## Task prompt
From the line with "sp.points.add(len(pts) - 1)" to the line with "for side, s", retype every line exactly, including those two, and leave out the rest of the data below.

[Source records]
==*==

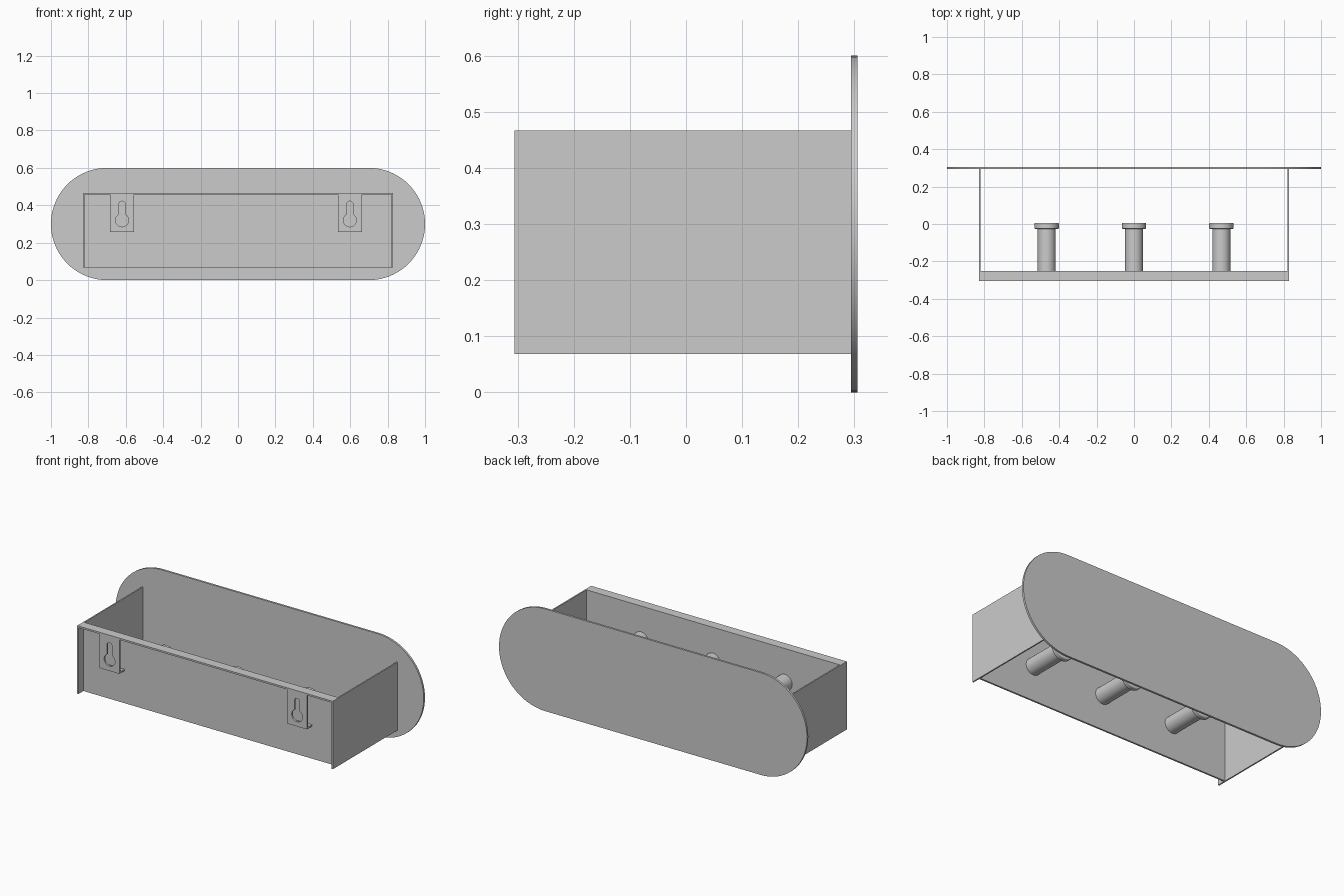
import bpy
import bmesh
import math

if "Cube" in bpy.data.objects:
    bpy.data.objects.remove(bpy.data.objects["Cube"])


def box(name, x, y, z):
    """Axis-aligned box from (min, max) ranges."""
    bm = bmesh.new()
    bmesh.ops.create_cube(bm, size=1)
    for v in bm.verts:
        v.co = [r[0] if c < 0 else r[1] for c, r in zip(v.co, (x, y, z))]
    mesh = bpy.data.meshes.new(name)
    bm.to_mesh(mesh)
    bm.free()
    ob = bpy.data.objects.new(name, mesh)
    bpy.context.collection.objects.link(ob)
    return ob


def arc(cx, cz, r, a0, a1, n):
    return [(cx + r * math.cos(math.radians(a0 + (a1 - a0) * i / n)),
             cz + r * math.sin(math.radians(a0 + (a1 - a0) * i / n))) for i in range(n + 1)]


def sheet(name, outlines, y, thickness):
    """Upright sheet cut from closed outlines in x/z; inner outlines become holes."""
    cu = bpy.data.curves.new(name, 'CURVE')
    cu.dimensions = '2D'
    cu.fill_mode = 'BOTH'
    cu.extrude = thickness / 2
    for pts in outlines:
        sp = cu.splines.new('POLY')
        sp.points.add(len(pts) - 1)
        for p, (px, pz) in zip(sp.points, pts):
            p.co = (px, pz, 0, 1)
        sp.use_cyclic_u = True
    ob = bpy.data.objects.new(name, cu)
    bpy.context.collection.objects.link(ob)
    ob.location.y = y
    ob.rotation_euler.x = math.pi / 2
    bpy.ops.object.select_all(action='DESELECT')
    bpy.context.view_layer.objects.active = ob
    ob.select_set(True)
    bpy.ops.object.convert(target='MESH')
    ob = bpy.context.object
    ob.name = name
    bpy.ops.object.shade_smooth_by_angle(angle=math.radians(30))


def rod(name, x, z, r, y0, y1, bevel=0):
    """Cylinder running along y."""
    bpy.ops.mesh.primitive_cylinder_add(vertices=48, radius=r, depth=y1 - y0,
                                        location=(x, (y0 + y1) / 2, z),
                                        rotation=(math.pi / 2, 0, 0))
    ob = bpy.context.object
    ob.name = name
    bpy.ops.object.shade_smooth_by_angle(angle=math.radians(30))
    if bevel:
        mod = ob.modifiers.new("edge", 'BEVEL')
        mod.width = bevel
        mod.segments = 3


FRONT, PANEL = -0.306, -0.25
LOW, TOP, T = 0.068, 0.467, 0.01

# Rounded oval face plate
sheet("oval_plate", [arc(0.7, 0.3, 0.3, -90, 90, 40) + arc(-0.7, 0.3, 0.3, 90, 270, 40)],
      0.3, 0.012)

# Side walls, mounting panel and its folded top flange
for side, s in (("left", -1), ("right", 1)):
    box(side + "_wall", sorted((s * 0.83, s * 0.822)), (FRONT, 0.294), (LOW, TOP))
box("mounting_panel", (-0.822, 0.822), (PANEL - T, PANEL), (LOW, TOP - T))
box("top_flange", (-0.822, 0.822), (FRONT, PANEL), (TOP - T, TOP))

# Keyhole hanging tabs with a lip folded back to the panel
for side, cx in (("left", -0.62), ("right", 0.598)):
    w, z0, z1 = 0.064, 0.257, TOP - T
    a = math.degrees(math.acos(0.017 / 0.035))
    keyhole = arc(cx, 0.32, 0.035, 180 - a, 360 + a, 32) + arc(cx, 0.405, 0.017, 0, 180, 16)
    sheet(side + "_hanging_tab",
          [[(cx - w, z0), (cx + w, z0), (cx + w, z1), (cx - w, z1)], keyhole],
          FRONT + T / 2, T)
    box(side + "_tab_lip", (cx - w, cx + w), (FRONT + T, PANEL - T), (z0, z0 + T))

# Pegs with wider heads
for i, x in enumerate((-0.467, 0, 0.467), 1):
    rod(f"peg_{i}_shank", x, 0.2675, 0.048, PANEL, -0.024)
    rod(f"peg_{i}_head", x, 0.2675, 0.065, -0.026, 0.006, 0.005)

==*==

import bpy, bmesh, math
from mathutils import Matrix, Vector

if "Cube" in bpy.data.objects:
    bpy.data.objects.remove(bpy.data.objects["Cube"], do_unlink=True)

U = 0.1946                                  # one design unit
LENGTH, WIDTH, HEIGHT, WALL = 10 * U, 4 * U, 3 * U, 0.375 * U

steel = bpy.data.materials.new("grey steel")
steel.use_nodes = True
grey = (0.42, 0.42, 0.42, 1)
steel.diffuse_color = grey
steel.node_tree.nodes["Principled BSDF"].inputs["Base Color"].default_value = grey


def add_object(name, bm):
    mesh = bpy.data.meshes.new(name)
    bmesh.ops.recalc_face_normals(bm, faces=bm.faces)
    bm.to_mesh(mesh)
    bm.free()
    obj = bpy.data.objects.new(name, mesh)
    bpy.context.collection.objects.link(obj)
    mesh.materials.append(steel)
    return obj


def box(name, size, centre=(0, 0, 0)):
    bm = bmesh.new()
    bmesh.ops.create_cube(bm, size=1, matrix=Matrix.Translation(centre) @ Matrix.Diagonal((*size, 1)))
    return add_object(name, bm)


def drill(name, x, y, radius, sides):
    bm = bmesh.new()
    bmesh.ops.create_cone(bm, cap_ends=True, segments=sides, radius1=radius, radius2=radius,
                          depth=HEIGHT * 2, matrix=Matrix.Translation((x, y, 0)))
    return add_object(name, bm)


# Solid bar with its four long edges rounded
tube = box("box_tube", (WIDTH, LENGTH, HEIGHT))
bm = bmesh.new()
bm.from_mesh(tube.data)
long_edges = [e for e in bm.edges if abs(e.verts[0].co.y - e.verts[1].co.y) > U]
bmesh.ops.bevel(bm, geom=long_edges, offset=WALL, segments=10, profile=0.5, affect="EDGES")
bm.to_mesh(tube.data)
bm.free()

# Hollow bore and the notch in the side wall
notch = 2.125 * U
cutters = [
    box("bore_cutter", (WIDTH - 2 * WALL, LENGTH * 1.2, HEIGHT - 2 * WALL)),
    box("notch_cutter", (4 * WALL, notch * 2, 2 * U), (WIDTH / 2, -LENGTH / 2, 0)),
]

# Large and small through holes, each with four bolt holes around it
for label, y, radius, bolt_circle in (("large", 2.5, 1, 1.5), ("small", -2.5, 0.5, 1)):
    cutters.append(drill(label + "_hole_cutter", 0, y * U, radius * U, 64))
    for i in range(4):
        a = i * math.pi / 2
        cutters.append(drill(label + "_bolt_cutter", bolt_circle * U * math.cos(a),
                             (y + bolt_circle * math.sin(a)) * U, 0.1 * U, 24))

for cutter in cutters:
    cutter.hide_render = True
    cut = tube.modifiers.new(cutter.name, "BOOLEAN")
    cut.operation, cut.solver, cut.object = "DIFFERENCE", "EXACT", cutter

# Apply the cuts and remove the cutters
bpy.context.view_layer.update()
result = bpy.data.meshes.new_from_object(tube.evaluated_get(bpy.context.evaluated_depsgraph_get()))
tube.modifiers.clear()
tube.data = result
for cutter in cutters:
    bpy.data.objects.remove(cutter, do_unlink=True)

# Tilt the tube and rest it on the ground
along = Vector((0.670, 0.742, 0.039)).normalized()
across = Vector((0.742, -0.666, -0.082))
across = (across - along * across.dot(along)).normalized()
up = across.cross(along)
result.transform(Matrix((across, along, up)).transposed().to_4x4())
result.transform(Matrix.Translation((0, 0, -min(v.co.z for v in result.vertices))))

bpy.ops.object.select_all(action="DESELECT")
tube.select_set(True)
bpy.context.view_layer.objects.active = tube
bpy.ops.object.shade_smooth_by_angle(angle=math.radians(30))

==*==

## Solution for this problem
        sp.points.add(len(pts) - 1)
        for p, (px, pz) in zip(sp.points, pts):
            p.co = (px, pz, 0, 1)
        sp.use_cyclic_u = True
    ob = bpy.data.objects.new(name, cu)
    bpy.context.collection.objects.link(ob)
    ob.location.y = y
    ob.rotation_euler.x = math.pi / 2
    bpy.ops.object.select_all(action='DESELECT')
    bpy.context.view_layer.objects.active = ob
    ob.select_set(True)
    bpy.ops.object.convert(target='MESH')
    ob = bpy.context.object
    ob.name = name
    bpy.ops.object.shade_smooth_by_angle(angle=math.radians(30))


def rod(name, x, z, r, y0, y1, bevel=0):
    """Cylinder running along y."""
    bpy.ops.mesh.primitive_cylinder_add(vertices=48, radius=r, depth=y1 - y0,
                                        location=(x, (y0 + y1) / 2, z),
                                        rotation=(math.pi / 2, 0, 0))
    ob = bpy.context.object
    ob.name = name
    bpy.ops.object.shade_smooth_by_angle(angle=math.radians(30))
    if bevel:
        mod = ob.modifiers.new("edge", 'BEVEL')
        mod.width = bevel
        mod.segments = 3


FRONT, PANEL = -0.306, -0.25
LOW, TOP, T = 0.068, 0.467, 0.01

# Rounded oval face plate
sheet("oval_plate", [arc(0.7, 0.3, 0.3, -90, 90, 40) + arc(-0.7, 0.3, 0.3, 90, 270, 40)],
      0.3, 0.012)

# Side walls, mounting panel and its folded top flange
for side, s in (("left", -1), ("right", 1)):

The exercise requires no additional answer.